While the establishment of ‘mega labs’ such as Lighthouse Laboratories helped, increasing quality control issues due to a lack of trained staff devalued their impact. The government turned to population-level testing to ease restrictions and the demand for increased point-of-care tests, such as antigen tests.

On 28 July 2021, the government made it a legal requirement that all Covid-19 tests sold in the UK undergo a mandatory approval process, to ensure they meet quality standards. GlobalData estimates the market for Covid-19 diagnostic tests in the UK was worth $1.9bn in 2021, which was the highest in Europe.

New medical device regulations

Medical device regulation is an area where the UK had scope to make different policy choices than the European Union (EU). But the MHRA recognised that the situation post-Brexit left the UK out of step with international best practice and technological developments. It published a consultation focusing on patient safety and innovation, recognising that gaining and maintaining competitiveness in a global market will be best supported by alignment with internationally recognised best practice and standards, including new EU regulations.

Although the new proposed policies closely align with EU regulations, manufacturers will still have to conform to the UK Conformity Assessed (UKCA). Investing in the US, EU, and UK each comes with a different return on capital for manufacturers. If any country tries to create additional hurdles to approval, the industry responds to those incentives. Many companies are already struggling with the demands of the Medical Device Regulation and In Vitro Diagnostics Regulation (MDR/IVDR). Coupled with the additional authorisation process required to reach the UK market, this may lead to delays or deter companies from selling their products in the UK altogether.

The National Health Service (NHS)

Covid-19 demonstrated the importance of resilient international supply chains for medicines and medical goods, such as personal protective equipment (PPE). Normal market dynamics ceased to exist, and typical NHS procurement procedures were affected. It was essential that the government adapted its approach to sourcing critical equipment and, as a result, protocols for the rapid procurement of critical equipment and PPE were implemented.

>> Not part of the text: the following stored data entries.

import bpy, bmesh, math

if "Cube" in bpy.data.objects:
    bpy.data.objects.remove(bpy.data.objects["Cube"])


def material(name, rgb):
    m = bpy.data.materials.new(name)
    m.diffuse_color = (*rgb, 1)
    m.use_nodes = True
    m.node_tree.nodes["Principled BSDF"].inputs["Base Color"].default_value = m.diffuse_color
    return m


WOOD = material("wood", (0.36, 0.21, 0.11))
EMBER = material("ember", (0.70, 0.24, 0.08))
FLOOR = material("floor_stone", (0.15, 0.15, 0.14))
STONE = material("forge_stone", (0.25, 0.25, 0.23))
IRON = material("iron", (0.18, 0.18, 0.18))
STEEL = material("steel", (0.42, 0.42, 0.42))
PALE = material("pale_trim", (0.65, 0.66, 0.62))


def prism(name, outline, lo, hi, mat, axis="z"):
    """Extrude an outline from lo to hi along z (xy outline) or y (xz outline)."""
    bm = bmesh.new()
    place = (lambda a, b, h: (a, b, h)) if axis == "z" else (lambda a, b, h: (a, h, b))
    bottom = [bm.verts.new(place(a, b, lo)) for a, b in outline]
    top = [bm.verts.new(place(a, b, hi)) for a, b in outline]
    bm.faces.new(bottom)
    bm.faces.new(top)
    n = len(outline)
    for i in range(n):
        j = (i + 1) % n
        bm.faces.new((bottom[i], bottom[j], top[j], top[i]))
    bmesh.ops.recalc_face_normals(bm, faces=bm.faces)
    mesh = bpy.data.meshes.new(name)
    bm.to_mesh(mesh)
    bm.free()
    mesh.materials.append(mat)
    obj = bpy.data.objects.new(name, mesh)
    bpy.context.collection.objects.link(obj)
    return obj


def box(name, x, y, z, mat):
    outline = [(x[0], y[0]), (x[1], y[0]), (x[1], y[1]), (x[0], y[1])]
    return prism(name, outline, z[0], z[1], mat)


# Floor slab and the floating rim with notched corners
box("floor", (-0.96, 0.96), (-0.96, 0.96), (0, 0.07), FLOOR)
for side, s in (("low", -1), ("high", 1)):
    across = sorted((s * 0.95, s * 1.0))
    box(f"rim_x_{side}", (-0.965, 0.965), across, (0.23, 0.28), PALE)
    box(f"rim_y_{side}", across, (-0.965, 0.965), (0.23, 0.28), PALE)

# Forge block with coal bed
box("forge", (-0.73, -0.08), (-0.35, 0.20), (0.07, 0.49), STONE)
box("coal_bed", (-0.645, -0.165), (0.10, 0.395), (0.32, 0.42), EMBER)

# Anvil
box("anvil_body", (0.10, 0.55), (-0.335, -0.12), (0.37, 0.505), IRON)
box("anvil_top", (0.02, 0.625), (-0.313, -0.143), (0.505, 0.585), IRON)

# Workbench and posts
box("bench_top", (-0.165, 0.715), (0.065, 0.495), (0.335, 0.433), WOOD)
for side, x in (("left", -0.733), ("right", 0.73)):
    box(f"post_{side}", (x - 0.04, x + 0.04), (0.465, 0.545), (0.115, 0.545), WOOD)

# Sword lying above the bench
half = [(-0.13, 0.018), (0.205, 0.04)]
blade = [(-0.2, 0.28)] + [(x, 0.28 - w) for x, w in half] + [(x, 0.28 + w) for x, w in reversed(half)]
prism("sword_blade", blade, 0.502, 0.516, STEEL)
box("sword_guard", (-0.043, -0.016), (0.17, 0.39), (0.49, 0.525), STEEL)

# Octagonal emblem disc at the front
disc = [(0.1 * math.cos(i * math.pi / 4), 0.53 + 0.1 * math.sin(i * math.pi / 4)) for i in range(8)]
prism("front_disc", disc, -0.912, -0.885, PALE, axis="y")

The procurement process was not a traditional competition, but continually assessed multiple options against changing requirements. In the short term, Brexit had no major impact on the NHS, but GlobalData expects disruptions in the long term.

Workforce uncertainty and migration policies

Strict controls on migration may make gaps in the health and social care workforce harder to fill. The NHS is the biggest employer in the UK, with over 1.3 million staff. Staff shortages in the UK’s healthcare sector are an ongoing problem, and Brexit may worsen the issue. According to the Department of Health data from 2017, more than 5% of nurses, 9% of doctors, 16% of dentists, and 5% of allied health professionals in England came from EU countries. London is particularly dependent on the EU healthcare workforce, with one-third of all EU.

Migration policies could affect UK citizens living across Europe. Private health insurance may have an increased role to play for these citizens and many may have to return to the UK to seek healthcare, which will increase treatment demand in the near- to medium-term.

This is an edited extract from the Brexit Impact on Medical Devices – Thematic Research report produced by GlobalData Thematic Research.